Records for this exercise Start Marker

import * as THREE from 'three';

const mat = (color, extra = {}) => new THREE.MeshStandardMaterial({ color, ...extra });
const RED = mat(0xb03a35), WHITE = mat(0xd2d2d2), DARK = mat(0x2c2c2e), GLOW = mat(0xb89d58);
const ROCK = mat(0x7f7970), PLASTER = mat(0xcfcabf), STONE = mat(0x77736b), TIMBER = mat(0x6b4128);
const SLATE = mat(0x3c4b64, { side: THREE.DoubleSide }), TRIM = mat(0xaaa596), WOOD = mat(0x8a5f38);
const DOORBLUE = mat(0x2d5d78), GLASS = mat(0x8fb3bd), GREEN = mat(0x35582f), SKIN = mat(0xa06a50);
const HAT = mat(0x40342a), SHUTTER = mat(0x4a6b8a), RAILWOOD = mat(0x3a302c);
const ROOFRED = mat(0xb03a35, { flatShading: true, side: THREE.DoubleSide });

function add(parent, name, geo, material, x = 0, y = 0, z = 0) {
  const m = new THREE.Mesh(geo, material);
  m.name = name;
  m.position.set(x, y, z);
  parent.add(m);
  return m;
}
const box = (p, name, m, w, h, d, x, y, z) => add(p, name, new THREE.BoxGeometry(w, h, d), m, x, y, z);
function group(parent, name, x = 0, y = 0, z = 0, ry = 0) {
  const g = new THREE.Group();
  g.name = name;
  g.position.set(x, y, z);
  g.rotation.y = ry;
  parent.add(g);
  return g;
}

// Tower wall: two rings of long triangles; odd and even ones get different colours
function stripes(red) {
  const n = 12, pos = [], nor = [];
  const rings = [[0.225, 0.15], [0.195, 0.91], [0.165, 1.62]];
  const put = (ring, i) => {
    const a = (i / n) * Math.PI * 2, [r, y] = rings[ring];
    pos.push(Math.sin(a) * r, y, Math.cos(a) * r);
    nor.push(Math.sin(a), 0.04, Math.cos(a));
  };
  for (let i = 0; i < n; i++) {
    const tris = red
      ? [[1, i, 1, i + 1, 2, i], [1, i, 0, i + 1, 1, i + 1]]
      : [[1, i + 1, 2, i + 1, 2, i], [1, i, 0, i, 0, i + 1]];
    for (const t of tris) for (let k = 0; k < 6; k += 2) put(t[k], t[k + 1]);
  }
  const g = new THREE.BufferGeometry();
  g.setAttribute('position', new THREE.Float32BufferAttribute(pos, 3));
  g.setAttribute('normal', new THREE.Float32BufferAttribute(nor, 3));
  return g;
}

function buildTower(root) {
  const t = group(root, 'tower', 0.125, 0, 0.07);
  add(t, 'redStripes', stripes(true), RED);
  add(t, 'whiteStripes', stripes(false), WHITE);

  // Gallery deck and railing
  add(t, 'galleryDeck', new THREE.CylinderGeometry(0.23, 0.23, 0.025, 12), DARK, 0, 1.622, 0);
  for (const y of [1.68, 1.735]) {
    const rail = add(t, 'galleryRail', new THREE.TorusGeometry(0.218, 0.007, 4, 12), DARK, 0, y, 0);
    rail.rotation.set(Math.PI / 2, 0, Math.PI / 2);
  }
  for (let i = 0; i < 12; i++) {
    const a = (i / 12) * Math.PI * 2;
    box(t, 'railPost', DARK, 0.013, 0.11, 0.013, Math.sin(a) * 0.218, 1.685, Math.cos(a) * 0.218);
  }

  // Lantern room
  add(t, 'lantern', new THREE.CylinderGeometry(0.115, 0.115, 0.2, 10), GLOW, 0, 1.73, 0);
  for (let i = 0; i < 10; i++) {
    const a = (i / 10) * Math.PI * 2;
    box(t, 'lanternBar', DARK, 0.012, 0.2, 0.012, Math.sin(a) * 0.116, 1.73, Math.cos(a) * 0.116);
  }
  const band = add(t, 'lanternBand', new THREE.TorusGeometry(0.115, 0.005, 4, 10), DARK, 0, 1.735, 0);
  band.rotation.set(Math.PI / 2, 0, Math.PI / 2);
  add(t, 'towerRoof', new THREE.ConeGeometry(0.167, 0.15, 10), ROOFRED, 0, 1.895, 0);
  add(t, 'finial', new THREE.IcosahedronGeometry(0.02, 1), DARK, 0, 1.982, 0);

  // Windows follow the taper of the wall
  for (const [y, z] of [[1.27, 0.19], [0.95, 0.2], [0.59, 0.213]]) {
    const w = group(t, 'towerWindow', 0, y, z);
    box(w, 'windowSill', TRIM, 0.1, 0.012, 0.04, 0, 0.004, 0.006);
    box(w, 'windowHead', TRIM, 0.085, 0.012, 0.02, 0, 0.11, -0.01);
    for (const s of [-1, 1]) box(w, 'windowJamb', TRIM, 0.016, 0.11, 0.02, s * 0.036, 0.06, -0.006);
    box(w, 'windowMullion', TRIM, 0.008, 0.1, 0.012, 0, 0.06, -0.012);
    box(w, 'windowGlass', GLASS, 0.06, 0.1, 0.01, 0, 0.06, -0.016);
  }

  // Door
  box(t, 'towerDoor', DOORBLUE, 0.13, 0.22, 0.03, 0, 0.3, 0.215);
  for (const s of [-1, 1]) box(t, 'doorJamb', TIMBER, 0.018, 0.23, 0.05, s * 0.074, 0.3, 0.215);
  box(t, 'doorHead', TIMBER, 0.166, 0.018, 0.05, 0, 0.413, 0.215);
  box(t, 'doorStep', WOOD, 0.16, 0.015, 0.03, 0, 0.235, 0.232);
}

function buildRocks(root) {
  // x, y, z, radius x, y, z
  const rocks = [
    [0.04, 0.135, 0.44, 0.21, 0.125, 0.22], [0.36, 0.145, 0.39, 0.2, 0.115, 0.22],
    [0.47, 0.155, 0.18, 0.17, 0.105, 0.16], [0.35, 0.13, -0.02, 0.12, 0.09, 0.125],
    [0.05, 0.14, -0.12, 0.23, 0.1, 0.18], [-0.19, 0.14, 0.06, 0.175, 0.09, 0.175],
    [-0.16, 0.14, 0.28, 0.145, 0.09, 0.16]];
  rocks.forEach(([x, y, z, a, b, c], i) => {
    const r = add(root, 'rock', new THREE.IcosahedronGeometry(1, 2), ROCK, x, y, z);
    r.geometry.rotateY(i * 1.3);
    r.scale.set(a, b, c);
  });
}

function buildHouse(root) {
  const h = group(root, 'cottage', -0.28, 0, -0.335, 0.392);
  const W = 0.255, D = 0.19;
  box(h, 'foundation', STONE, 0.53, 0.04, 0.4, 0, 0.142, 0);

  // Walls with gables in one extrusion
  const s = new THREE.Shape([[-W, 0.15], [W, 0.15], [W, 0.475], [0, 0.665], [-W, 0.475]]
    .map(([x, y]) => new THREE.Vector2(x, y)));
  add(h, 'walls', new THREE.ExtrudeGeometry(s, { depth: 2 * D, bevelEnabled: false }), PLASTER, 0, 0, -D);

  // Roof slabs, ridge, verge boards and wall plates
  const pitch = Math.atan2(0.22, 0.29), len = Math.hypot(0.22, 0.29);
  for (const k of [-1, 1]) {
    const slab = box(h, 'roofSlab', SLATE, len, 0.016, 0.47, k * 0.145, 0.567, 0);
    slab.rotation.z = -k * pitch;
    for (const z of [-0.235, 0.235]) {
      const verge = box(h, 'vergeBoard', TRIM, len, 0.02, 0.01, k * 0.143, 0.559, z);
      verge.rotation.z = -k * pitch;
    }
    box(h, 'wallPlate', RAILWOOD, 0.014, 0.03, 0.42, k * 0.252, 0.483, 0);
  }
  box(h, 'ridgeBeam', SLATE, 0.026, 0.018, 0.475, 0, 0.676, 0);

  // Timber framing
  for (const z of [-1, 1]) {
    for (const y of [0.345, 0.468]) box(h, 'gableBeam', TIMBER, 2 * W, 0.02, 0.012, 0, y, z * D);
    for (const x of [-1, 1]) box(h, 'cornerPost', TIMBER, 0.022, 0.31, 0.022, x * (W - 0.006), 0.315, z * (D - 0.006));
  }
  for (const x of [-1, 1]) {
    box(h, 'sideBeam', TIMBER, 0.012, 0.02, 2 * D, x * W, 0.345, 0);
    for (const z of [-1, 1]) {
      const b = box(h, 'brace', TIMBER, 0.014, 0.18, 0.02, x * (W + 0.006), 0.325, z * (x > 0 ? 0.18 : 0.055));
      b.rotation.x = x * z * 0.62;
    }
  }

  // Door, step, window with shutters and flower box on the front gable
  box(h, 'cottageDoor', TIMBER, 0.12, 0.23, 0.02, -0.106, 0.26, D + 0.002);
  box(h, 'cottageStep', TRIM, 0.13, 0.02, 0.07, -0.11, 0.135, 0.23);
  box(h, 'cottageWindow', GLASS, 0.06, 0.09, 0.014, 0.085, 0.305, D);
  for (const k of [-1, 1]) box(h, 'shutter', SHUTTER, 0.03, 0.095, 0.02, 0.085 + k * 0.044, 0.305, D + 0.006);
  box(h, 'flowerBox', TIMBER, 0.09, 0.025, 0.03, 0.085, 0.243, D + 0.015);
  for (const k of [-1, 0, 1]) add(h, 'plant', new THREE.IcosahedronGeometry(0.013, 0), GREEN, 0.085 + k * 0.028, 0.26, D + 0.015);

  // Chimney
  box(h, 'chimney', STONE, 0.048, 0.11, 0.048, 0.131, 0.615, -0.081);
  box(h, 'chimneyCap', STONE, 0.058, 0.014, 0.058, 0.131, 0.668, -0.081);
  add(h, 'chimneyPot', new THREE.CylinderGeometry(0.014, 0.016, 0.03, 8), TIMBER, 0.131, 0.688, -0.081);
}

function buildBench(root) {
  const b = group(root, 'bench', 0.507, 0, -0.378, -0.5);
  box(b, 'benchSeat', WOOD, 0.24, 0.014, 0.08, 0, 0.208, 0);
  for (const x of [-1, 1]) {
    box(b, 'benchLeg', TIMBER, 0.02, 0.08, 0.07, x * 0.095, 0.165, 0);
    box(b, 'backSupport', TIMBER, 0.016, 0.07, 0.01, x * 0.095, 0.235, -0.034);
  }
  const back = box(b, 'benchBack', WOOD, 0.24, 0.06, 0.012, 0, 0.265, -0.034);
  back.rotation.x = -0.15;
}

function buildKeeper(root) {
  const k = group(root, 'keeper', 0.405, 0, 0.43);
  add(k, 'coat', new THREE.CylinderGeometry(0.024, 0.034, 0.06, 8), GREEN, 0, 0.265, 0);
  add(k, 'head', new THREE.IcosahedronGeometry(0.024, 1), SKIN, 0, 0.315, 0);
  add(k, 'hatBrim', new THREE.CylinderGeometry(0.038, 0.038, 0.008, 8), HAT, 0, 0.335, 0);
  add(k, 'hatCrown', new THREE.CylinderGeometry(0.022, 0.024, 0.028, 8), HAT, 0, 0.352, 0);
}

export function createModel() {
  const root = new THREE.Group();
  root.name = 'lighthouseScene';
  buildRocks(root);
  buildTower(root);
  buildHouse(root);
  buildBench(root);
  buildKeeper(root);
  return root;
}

Records for this exercise End Marker

→ What to work on: Scan the listing and copy every line where the string "TRIM" shows up.

→ Your solution:
const SLATE = mat(0x3c4b64, { side: THREE.DoubleSide }), TRIM = mat(0xaaa596), WOOD = mat(0x8a5f38);
    box(w, 'windowSill', TRIM, 0.1, 0.012, 0.04, 0, 0.004, 0.006);
    box(w, 'windowHead', TRIM, 0.085, 0.012, 0.02, 0, 0.11, -0.01);
    for (const s of [-1, 1]) box(w, 'windowJamb', TRIM, 0.016, 0.11, 0.02, s * 0.036, 0.06, -0.006);
    box(w, 'windowMullion', TRIM, 0.008, 0.1, 0.012, 0, 0.06, -0.012);
      const verge = box(h, 'vergeBoard', TRIM, len, 0.02, 0.01, k * 0.143, 0.559, z);
  box(h, 'cottageStep', TRIM, 0.13, 0.02, 0.07, -0.11, 0.135, 0.23);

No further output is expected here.